Former boss of Scotland’s biggest wave-power flop scoops new £1m Scot-Govt grant – to set up a whisky distillery

Martin McAdam, formerly chief executive of Aquamarine Wave Power.
A relaxed and smiling Martin McAdam, former chief executive of Aquamarine Wave Power.

Opposition MSPs in Holyrood have questioned the wisdom of handing over nearly £1 million in public subsidies to the man in charge of Aquamarine Power – the putative-wave-power energy provider which sank with the lost of £15 million of taxpayers’ cash.

Martin McAdam, 57, was chief executive of Edinburgh-based Aquamarine Power until a year before it went bust, having swallowed up huge payments from Scot-Govt business quango Scottish Enterprise – and which represented the biggest single-loss in the public quango’s history.

Despite the company being a spectacular flop, he pocketed about £1 million in wages between 2009 and 2014.

Now the entrepreneur – who describes himself as a “risk taker” – has got another government boost in the form of a £982,000 grant to open a distillery in Inverclyde.

Opposition politicians have reacted angrily to the handout and called for the decision to be reviewed.

Labour MSP Jackie Baillie, the party’s economic affairs spokesman in Holyrood, said last night: “This is a deeply troubling revelation that raises serious questions yet again about the <Scottish> Government’s judgment.

“It’s clear businesses across the country need support but taxpayers’ money simply cannot be given away without proper checks and balances.

“There should be a review of this grant to ensure it is the most appropriate use of funds.”

And Scottish Liberal Democrat MSP Mike Rumbles said: “A million pounds is a considerable pot of public funding.

“For the Scottish Government to give this out as a float to Mr McAdam’s new venture, they ought to have sought cast-iron guarantees it won’t go the same way as the last one.”

Aquamarine Power sank into Administration in 2015 after failing to develop commercially viable wave energy with two huge converters in the sea off Orkney. The company left debts of more than £11 million, with the biggest creditor being the Scot-Govt which is owed £6.2 million.

Accounts filed with Companies House show that, despite the company’s woes, McAdam consistently drew a large six-figure salary. Analysis of the documents suggest he earned about £1.2 million over six years – taking home almost £300,000 in 2011 alone.

The Irish entrepreneur –  who lives in an up-market £500,000 flat in Edinburgh’s New Town, claimed to have personally lost £250,000 in Aquamarine Power.

After resigning as a director from Aquamarine, McAdam set up the Ardgowan Distillery Company, registering as a director in July 2016.

A new manufacturing plant and visitors’ centre is planned for a former sawmill near Inverkip in Inverclyde and the Scottish Government have agreed to pump public money into the building plans.

McAdam said later: “In a world where we thought energy prices would continue to rise, development of new technologies such as wave power would have brought great benefits to Scotland and Scottish manufacturing.

“What sustained the company was not just government grants but the venture capital and private equity and individual investors such as myself.

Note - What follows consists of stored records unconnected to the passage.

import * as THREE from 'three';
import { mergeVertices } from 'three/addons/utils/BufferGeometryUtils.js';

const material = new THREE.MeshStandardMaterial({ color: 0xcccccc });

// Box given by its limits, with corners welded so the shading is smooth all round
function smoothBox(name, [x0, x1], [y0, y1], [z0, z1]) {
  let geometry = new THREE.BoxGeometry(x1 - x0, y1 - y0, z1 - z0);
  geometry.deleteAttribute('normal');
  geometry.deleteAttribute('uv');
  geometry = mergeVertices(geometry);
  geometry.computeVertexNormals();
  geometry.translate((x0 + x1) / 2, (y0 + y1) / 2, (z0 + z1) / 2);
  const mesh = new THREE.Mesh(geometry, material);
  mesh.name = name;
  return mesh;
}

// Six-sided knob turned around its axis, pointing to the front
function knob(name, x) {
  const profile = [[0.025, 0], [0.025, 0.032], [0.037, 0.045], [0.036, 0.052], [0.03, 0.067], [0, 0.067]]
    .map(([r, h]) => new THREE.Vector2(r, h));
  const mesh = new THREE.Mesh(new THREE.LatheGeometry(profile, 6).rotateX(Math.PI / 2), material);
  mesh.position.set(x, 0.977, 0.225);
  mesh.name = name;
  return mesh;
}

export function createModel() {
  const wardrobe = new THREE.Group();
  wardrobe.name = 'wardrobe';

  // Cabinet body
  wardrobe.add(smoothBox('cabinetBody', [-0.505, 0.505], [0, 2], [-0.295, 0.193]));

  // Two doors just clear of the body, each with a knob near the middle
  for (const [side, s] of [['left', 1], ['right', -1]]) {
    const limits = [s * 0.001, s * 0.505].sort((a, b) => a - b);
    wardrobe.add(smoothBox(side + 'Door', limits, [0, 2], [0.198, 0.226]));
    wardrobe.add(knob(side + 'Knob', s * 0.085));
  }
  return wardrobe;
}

We need to encourage people to create businesses and sometimes government grants are part and parcel of achieving that.”

Paul Wheelhouse, MSP
Paul Wheelhouse, MSP

Scottish Energy Minister Paul Wheelhouse could not be contacted for comment last night.

31 Jul 2018

Pixie Energy

Pixie logo Pixie Energy is an incubator and a facilitator of strategic research and project work, focusing on energy regulation, policy and markets at the local and national level. Find out more about Pixie Energy here.

Local Energy Matters: Scotland

Local Energy Matters: Scotland is a free-to-download brochure with a focus on energy tariffs in the two Scottish electricity distribution regions, as well news on local energy and low-carbon schemes.

Previous editions can be download here.

Scottish energy market overview

You can read an overview of the Scottish energy market here.

Scottish Government energy feed